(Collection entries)
────────────────
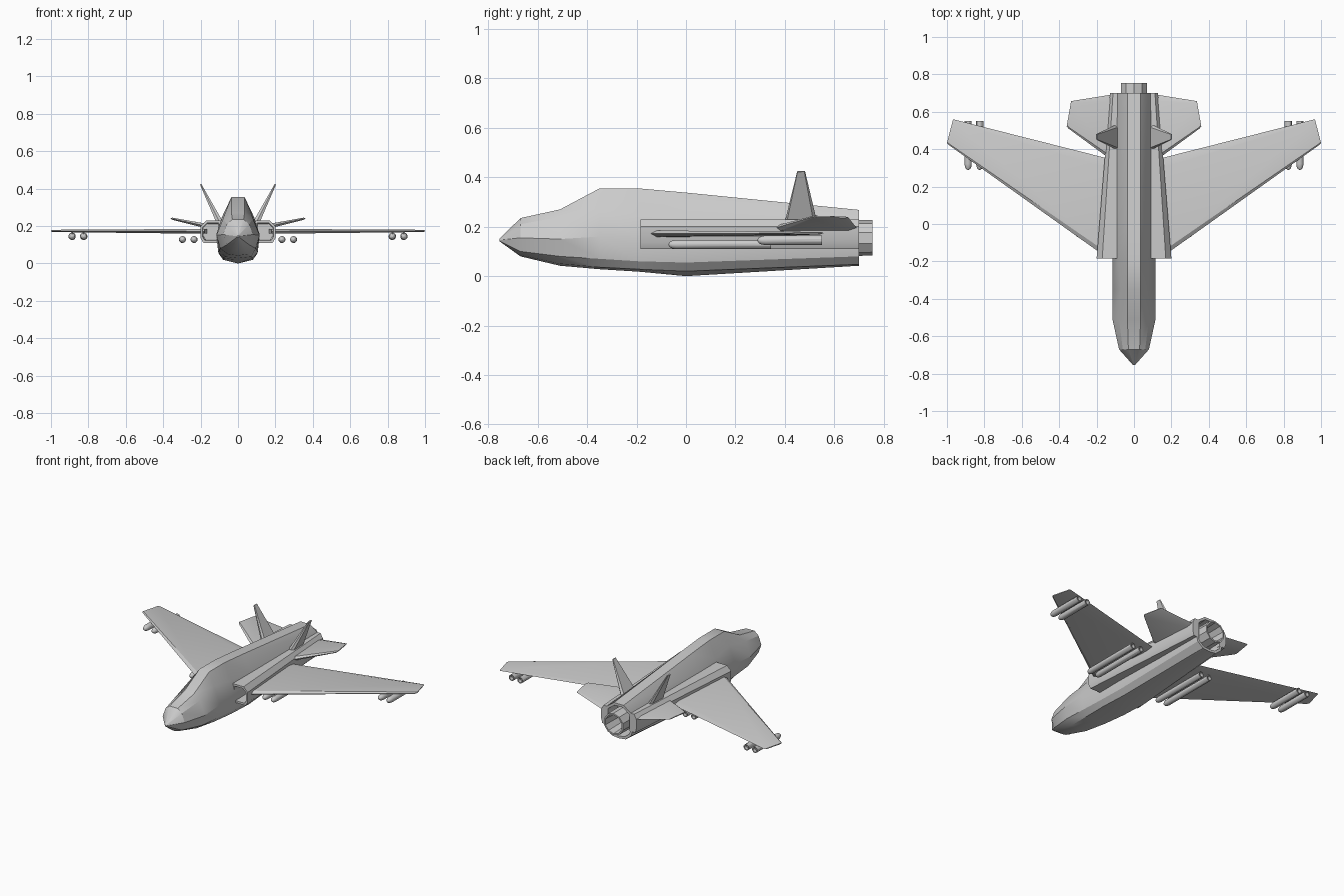
import bpy, bmesh
from math import cos, sin, pi, radians

if "Cube" in bpy.data.objects:
    bpy.data.objects.remove(bpy.data.objects["Cube"])


def loft(name, rings, mirror=False):
    """Skin a closed surface through rings with equal point counts."""
    bm = bmesh.new()
    vs = [[bm.verts.new(p) for p in r] for r in rings]
    n = len(vs[0])
    for a, b in zip(vs, vs[1:]):
        for i in range(n):
            j = (i + 1) % n
            bm.faces.new((a[i], a[j], b[j], b[i]))
    bm.faces.new(vs[0])
    bm.faces.new(vs[-1])
    bmesh.ops.remove_doubles(bm, verts=bm.verts, dist=0.0002)
    bmesh.ops.recalc_face_normals(bm, faces=bm.faces)
    me = bpy.data.meshes.new(name)
    bm.to_mesh(me)
    bm.free()
    ob = bpy.data.objects.new(name, me)
    bpy.context.collection.objects.link(ob)
    bpy.ops.object.select_all(action='DESELECT')
    ob.select_set(True)
    bpy.context.view_layer.objects.active = ob
    bpy.ops.object.shade_smooth_by_angle(angle=radians(30))
    if mirror:
        ob.modifiers.new("mirror", 'MIRROR')
    return ob


def scaled(ring, f, y, c):
    """Copy of a ring scaled about (x, z) centre c and moved to y."""
    return [(c[0] + (x - c[0]) * f, y, c[1] + (z - c[1]) * f) for x, _, z in ring]


def circle(x, y, z, r, n):
    return [(x + r * cos(2 * pi * (i + .5) / n), y, z + r * sin(2 * pi * (i + .5) / n))
            for i in range(n)]


# fuselage: half sections from top to keel
sections = [
    (-.67, [(.03, .235), (.06, .21), (.08, .155), (.06, .1), (.03, .085), (0, .08)]),
    (-.51, [(.035, .27), (.08, .24), (.115, .15), (.095, .08), (.055, .05), (0, .042)]),
    (-.35, [(.035, .355), (.07, .27), (.115, .16), (.1, .07), (.07, .036), (0, .028)]),
    (-.19, [(.035, .355), (.085, .25), (.115, .15), (.105, .06), (.08, .028), (0, .018)]),
    (0, [(.035, .338), (.09, .237), (.115, .14), (.105, .055), (.08, .02), (0, 0)]),
    (.7, [(.035, .268), (.09, .228), (.11, .155), (.09, .08), (.05, .048), (0, .042)]),
]
rings = [[(x, y, z) for x, z in h] + [(-x, y, z) for x, z in h[-2::-1]] for y, h in sections]
tail = rings[-1]
rings.insert(0, scaled(rings[0], .06, -.755, (0, .145)))
rings += [scaled(tail, .86, .7, (0, .155)), scaled(tail, .8, .6, (0, .155))]
loft("fuselage", rings)

# exhaust nozzle, hollow
loft("nozzle", [circle(0, y, .155, r, 10) for y, r in
                [(.59, .074), (.755, .072), (.755, .062), (.61, .055)]])

# side intakes with hollow mouths
mouth = [(x, -.185, z) for x, z in
         [(.09, .23), (.17, .23), (.2, .2), (.2, .135), (.185, .11), (.09, .11)]]
back = [(x, .7, z) for x, z in
        [(.08, .23), (.112, .23), (.128, .2), (.128, .14), (.12, .11), (.08, .11)]]
mc = (.148, .17)
loft("intake", [back, mouth, scaled(mouth, .78, -.185, mc), scaled(mouth, .7, 0, mc)], True)


def blade(lead, trail, t, up=(0, 1)):
    """Six-sided airfoil section between two points, t = half thickness."""
    def at(f, s):
        p = [a + (b - a) * f for a, b in zip(lead, trail)]
        return (p[0] + s * t * up[0], p[1], p[2] + s * t * up[1])
    return [at(0, 0), at(.05, 1), at(.9, .8), at(1, 0), at(.9, -.8), at(.05, -1)]


# wings
loft("wing", [blade((.18, -.155, .172), (.13, .348, .17), .013),
              blade((.99, .422, .174), (.96, .558, .174), .006),
              blade((1, .433, .174), (.968, .558, .174), .003)], True)

# tailplanes
loft("tailplane", [blade((.125, .345, .19), (.1, .695, .19), .014),
                   blade((.35, .51, .239), (.33, .658, .236), .006),
                   blade((.36, .522, .241), (.336, .658, .238), .003)], True)

# canted tail fins
loft("tail_fin", [blade((.088, .395, .2), (.088, .535, .2), .018, (.9, -.43)),
                  blade((.2, .45, .424), (.2, .482, .424), .004, (.9, -.43))], True)


# stores under the wings
def missile(name, x, z, y0, y1, r):
    steps = [(0, .2), (.25, .6), (.8, .88), (1.6, 1)]
    loft(name, [circle(x, y0 + a * r, z, r * s, 12) for a, s in steps]
         + [circle(x, y1, z, r, 12), circle(x, y1, z, r * .7, 12),
            circle(x, y1 - r, z, r * .6, 12)], True)


for i, x in enumerate((.235, .297)):
    missile(f"inner_missile_{i + 1}", x, .128, -.07, .345, .019)
for i, x in enumerate((.825, .887)):
    missile(f"outer_missile_{i + 1}", x, .145, .29, .55, .02)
────────────────
◆ **Exercise brief**
Print, exactly as written, the lines above from the first one to the one containing "ob = bpy.data.objects.new(name, me)". Leave out pictures.

◆ **Task output**
import bpy, bmesh
from math import cos, sin, pi, radians

if "Cube" in bpy.data.objects:
    bpy.data.objects.remove(bpy.data.objects["Cube"])


def loft(name, rings, mirror=False):
    """Skin a closed surface through rings with equal point counts."""
    bm = bmesh.new()
    vs = [[bm.verts.new(p) for p in r] for r in rings]
    n = len(vs[0])
    for a, b in zip(vs, vs[1:]):
        for i in range(n):
            j = (i + 1) % n
            bm.faces.new((a[i], a[j], b[j], b[i]))
    bm.faces.new(vs[0])
    bm.faces.new(vs[-1])
    bmesh.ops.remove_doubles(bm, verts=bm.verts, dist=0.0002)
    bmesh.ops.recalc_face_normals(bm, faces=bm.faces)
    me = bpy.data.meshes.new(name)
    bm.to_mesh(me)
    bm.free()
    ob = bpy.data.objects.new(name, me)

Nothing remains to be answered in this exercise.